Globally, gross fraud losses reached $28.65 billion in 2019, up 2.9 percent from a year earlier. They’re expected to hit $32 billion in 2021, and $35 billion in 2025, according to Nilson Report, which tracks Card Fraud losses worldwide.
So, most chargebacks are initiated due to fraud, such as a purchase made without the knowledge or permission of the cardholder.
In other cases, the cardholder initiates a claim on a purchased item, sometimes legitimately, other times less so. That’s why this type of chargeback initiation is sometimes referred to as ‘friendly fraud,’ which is when a consumer is either aware of or complicit in a transaction but report it as unauthorized. These, as well as legitimate consumer claims, are growing, and seemingly at an increasing rate due to Covid-related supply-chain disruptions.
Over the past year, shipping delays have stressed consumers, many of whom were already strapped by income losses. Their reaction has been to file more disputes against their purchases – they’d rather have the money.
Of 500 US companies surveyed, 58 percent say they believe their chargeback rates have increased since March 2020. Of these, 45 percent chalk it up to delivery delays. That’s according to fraud-prevention firm Kount, a unit of Equifax Inc.
Herein is part of the problem. While chargebacks are designed primarily to protect consumers from fraud, which they do, they also transfer the cost burden of fraud primarily to merchants. In the US, the system grew out of the Fair Credit Billing Act of 1974, which created the chargeback to address consumer fears of lost or stolen cards.

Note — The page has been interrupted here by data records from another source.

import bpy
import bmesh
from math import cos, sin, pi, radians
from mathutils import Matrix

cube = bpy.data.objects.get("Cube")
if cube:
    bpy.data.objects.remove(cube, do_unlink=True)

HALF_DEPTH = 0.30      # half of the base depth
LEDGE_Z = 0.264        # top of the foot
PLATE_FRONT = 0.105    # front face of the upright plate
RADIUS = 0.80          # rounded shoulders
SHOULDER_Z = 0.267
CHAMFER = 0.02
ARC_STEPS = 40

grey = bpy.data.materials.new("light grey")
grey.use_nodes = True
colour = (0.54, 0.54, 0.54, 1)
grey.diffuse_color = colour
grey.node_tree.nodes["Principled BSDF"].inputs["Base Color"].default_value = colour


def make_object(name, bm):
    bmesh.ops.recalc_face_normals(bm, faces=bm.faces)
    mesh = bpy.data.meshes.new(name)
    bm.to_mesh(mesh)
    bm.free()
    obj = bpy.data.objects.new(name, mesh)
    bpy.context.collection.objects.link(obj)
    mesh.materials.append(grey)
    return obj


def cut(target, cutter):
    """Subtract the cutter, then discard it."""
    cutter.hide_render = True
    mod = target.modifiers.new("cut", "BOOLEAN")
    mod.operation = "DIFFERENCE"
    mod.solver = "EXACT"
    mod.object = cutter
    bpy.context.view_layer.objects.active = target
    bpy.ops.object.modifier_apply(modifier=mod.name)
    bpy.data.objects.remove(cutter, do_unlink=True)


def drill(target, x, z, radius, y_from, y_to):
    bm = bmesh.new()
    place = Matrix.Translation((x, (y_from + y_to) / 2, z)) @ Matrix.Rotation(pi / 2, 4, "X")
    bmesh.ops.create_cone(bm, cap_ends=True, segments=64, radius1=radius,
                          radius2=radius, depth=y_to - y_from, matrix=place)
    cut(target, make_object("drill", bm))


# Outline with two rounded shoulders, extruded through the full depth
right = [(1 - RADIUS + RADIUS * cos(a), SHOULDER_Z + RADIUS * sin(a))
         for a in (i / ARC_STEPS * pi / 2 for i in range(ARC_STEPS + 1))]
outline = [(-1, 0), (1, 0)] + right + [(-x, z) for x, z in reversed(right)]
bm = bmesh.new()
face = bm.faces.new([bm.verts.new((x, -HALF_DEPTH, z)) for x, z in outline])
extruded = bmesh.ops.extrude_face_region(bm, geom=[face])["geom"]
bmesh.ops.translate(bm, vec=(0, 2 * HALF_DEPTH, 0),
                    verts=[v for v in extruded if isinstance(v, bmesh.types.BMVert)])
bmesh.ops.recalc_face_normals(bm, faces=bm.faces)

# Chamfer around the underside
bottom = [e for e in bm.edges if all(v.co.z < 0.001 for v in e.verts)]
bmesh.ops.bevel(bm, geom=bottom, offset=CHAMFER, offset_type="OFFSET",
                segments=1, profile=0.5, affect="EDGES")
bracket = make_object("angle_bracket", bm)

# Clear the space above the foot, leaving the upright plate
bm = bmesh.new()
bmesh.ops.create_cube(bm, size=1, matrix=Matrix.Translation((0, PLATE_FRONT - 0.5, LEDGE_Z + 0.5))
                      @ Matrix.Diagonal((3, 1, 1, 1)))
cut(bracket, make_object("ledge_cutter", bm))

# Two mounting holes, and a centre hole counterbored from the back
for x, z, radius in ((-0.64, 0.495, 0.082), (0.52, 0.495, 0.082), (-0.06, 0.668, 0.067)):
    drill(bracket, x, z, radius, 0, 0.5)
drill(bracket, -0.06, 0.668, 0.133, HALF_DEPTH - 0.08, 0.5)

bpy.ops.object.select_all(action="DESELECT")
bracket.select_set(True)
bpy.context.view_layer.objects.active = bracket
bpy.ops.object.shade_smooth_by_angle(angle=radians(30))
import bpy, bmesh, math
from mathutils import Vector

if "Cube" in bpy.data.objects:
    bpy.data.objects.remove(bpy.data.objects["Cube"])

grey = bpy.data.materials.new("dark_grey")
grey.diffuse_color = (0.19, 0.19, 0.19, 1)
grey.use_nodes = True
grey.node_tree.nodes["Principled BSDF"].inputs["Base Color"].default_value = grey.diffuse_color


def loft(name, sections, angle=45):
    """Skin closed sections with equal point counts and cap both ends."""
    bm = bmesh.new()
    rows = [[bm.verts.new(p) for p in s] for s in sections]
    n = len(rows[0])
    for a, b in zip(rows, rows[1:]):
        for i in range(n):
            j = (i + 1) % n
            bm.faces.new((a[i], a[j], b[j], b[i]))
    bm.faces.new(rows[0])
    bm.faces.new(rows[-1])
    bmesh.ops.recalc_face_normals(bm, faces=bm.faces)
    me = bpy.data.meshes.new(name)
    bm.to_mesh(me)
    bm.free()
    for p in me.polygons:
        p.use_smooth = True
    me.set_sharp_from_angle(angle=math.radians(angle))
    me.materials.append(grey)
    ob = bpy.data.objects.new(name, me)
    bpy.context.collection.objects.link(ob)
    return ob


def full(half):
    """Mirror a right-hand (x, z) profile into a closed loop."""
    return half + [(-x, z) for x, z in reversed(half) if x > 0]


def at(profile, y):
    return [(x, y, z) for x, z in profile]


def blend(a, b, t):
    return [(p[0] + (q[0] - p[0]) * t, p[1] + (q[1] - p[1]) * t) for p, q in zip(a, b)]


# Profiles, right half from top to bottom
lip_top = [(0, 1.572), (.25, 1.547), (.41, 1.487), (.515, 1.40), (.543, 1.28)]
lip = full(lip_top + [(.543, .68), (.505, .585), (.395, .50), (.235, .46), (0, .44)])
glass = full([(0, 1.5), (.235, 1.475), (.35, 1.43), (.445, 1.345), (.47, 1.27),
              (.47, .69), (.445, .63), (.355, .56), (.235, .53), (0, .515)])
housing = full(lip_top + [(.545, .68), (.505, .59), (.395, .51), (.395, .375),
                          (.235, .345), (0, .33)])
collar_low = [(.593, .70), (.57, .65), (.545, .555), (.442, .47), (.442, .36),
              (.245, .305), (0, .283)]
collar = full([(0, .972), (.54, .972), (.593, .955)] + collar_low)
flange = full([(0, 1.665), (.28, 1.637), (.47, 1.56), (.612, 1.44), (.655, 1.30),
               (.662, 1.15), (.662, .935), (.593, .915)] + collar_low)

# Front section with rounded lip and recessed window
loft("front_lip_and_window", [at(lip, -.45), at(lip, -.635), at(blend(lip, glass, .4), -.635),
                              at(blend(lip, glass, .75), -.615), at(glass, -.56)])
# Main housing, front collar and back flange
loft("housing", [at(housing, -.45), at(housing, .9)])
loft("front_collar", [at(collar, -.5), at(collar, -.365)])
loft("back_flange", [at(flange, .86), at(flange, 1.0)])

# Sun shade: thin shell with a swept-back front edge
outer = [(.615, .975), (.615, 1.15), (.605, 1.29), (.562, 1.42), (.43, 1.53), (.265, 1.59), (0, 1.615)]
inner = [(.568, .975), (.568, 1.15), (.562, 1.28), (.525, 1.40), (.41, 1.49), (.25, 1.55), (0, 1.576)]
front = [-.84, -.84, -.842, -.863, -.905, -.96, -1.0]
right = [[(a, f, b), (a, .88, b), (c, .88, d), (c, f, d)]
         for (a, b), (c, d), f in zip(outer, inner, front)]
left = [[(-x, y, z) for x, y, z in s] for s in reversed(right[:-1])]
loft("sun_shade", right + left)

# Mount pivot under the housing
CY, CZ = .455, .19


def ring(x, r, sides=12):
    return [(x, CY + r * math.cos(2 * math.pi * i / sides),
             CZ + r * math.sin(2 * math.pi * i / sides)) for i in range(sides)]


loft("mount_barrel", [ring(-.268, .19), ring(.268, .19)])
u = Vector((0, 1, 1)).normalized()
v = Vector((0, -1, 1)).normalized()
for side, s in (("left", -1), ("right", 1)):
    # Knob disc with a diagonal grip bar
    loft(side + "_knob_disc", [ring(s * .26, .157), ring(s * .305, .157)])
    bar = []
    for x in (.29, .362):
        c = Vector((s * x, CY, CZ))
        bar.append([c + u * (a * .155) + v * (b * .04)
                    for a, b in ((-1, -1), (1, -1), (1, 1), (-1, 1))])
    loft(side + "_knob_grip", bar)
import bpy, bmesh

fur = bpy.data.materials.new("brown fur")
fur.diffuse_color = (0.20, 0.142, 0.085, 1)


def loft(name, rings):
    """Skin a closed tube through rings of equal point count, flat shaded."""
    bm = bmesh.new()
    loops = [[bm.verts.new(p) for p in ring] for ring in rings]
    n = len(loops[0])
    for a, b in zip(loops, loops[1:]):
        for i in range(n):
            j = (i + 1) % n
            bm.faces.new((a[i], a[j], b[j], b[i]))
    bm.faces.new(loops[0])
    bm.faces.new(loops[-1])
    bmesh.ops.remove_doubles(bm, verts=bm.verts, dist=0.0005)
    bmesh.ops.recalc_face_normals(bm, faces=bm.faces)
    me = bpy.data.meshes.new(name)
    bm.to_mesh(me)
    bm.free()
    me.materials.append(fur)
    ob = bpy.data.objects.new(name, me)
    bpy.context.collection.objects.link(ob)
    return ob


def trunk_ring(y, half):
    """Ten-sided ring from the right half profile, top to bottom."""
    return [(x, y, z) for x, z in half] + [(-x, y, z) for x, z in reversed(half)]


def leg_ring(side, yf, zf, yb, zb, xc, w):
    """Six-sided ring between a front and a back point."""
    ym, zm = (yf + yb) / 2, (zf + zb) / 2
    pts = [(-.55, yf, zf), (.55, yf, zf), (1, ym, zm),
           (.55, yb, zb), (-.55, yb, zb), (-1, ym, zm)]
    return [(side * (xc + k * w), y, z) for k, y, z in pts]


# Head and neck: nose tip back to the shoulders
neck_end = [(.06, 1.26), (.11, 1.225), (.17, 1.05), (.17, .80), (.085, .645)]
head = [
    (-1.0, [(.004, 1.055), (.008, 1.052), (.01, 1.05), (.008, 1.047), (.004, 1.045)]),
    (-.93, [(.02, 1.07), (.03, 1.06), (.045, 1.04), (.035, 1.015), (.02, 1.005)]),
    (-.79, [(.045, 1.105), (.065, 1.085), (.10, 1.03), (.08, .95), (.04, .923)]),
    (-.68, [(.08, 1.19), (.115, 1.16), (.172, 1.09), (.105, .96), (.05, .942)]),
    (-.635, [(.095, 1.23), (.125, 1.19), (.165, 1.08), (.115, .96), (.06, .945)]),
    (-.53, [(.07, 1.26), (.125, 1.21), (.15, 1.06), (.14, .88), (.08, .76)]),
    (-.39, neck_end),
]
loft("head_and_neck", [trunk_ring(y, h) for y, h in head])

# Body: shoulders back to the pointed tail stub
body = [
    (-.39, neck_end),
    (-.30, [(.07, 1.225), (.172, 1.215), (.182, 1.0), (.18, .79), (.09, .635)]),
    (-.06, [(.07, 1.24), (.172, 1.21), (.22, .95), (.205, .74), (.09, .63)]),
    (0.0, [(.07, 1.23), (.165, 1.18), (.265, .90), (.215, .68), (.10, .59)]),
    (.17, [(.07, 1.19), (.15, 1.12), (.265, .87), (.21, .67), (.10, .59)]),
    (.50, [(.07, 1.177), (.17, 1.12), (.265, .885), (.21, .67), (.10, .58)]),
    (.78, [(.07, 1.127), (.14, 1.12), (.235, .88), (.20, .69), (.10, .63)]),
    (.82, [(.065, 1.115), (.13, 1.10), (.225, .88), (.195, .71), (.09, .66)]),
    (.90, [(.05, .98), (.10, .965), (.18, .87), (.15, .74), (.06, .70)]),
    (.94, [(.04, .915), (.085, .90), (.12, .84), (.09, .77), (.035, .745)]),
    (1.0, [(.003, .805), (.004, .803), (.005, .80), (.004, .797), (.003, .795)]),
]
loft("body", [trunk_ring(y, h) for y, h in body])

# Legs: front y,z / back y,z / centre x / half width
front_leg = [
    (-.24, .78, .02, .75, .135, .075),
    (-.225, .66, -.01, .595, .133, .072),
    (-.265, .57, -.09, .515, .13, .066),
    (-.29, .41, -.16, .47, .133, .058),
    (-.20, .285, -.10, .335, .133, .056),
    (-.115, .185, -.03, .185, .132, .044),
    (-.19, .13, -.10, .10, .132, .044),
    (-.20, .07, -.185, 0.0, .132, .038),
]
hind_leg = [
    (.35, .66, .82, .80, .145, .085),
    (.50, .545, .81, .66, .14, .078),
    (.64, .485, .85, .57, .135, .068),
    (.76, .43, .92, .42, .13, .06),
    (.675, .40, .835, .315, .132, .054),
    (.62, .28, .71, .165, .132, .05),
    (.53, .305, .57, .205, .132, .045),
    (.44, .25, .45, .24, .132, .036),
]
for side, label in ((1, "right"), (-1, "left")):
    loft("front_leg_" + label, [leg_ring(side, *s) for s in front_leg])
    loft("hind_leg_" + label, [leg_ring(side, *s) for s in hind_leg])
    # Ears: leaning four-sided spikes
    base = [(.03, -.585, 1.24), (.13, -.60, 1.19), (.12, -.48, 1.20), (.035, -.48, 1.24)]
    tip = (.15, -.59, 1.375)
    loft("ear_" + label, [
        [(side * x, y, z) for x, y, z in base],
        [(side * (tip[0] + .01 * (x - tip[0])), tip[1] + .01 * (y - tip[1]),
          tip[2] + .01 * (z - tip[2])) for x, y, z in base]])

Broadly speaking, this gave banks the power to refund a cardholder, void the transaction, and withdraw the funds that were deposited into the merchant account.